Then you have to set the thing up on the sidewalk beneath her third-story window, and the latch on the flimsy plastic stand breaks when you pry it open. And there are no streetlights near this deteriorating, forlorn structure, so you can’t see what you’re doing. You end up setting the keyboard off-center, and it slips off the stand and onto the sidewalk, chipping one of the keys — with your luck, probably a C.
And then the wretched thing won’t turn on because when it fell, one of the batteries came loose. So now you got to flip the keyboard over to find the hatch. And when you step backward, you end up kicking an alley cat that was rubbing against your shoe, because it has a thing for slip-on Vans with checkerboard patterns.
So the miserable feline screeches and belts for a nearby Dumpster, knocking the metal lid off a trashcan, which echoes like a sonic boom in the otherwise silent night. It almost sounds as if you’re jamming with Stomp.
When you finally get the keyboard on, you stare up at your beloved’s window and launch into a soul-wrenching rendition of “Broken Wings.” The bass notes thud in time to your hammering heart, and your soul pours out in a quixotic display of melody and harmony … even though you tend to sing off-key.
And lights flicker on throughout the apartment building, like individual stars blinking to life in the twilight sky. And a blue-haired old bag in a ratty bathrobe sticks her head out the window and screams “Shut the hell up, you whiny bastard! You sound like Justin Bieber with his testicles caught in a blender!” (You decide to take that as a compliment.)
And other tenants start yelling, too. An empty bottle of Early Times whizzes past your ear and shatters in the alley behind you. And now that cat is screeching too, perched on the Dumpster and clawing on the lid, almost as if it were a DJ scratching a metal turntable.
“Shut up!” the neighbors scream.
And yet the window of your beloved’s apartment remains dark. Perhaps she’s a deep sleeper, or maybe she’s pulling a late-night shift at the animal shelter, where she volunteers her time comforting abandoned alligators rescued from the sewer. She once said she’d like to adopt one for a pet, to give it a nice home.
“You could learn to stick your head in its mouth,” she once said. “You could perform on the street corner, and the crowds would love it. You’d probably make more money than you do now playing your stupid synthesizer in the subway.”

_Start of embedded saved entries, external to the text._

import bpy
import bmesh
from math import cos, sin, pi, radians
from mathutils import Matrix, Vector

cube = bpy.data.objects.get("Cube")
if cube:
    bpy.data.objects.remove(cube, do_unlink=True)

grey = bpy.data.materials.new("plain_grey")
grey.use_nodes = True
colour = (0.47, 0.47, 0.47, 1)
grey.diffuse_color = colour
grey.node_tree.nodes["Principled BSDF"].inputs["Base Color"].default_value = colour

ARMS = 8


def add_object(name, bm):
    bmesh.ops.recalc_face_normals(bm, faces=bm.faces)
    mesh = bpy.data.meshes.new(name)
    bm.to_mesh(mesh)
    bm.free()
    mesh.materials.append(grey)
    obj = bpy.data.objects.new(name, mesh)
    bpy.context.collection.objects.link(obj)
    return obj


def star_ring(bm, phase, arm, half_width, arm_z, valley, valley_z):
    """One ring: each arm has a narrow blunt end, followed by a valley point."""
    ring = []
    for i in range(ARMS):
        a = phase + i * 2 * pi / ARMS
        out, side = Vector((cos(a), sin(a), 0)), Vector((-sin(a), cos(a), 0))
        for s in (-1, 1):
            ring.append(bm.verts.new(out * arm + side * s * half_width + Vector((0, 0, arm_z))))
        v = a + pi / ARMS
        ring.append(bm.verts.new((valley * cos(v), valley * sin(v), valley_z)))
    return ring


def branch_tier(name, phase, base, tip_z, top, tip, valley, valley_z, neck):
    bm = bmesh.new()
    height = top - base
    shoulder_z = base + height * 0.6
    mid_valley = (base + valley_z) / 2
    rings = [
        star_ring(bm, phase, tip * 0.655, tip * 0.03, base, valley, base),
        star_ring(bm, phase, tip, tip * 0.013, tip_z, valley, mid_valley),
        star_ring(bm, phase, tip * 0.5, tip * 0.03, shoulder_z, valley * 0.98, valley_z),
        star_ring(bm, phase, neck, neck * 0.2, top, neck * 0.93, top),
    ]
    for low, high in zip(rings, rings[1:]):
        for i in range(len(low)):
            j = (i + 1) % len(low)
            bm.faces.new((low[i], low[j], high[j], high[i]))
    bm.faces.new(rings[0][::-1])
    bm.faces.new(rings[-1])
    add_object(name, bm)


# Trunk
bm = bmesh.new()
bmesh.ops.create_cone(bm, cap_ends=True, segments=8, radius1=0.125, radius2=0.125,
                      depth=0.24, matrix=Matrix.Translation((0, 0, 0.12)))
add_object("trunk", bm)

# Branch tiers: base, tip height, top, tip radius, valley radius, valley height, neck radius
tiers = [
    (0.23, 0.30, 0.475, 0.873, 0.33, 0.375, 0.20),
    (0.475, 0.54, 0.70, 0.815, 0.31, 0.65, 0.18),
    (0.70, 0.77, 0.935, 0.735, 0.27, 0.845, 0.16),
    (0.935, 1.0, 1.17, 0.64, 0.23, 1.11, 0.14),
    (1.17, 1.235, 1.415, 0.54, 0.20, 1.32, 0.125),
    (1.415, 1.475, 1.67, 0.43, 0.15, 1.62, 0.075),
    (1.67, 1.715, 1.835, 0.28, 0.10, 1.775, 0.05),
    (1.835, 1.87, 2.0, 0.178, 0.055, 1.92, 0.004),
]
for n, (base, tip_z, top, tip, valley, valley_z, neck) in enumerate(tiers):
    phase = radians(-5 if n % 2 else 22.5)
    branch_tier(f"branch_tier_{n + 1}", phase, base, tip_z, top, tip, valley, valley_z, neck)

Now, as you launch into an elegant rendition of “Nights in White Satin,” every window except your lover’s is lit up. And as your voice cracks during the long, wailing refrain, you remember suddenly that Tuesday is her night to dance downtown at Trixie’s Gentleman’s Club. It dawns on you that she’s not even home tonight. (It also dawns on you that in addition to “Nights in White Satin,” the Moody Blues sang “Tuesday Afternoon,” which is either an eerie coincidence or a completely unrelated tangent to this rambling narrative.)
So you decide to pack in the operation as bottles and beer cans pelt the asphalt around you. But when the apartment’s lobby door flies open, and the overweight landlord starts charging toward you in his bathrobe, you can’t help setting the synthesizer to “tuba” mode and providing a rapid succession of bass notes to accompany his huffing, heavy-footed gait.
“Shut up!” he screams. “I’m big-boned!”
Just before he reaches you, you grab the keyboard and stand and start running. The alley cat prances alongside you. The landlord collapses on the pavement in a massive coughing fit.
Music is the pulse that surges through the night, like a saxophone on a street corner or a synthesizer in a subway. And because you brought the damn thing all this way (and also because is your lover is busy collecting dollar bills in her G-string), you decide to lug it down the stairs to the grimy station to entertain the late-night commuters.
And if someone requests “Broken Wings” or “Freebird,” then so much the better.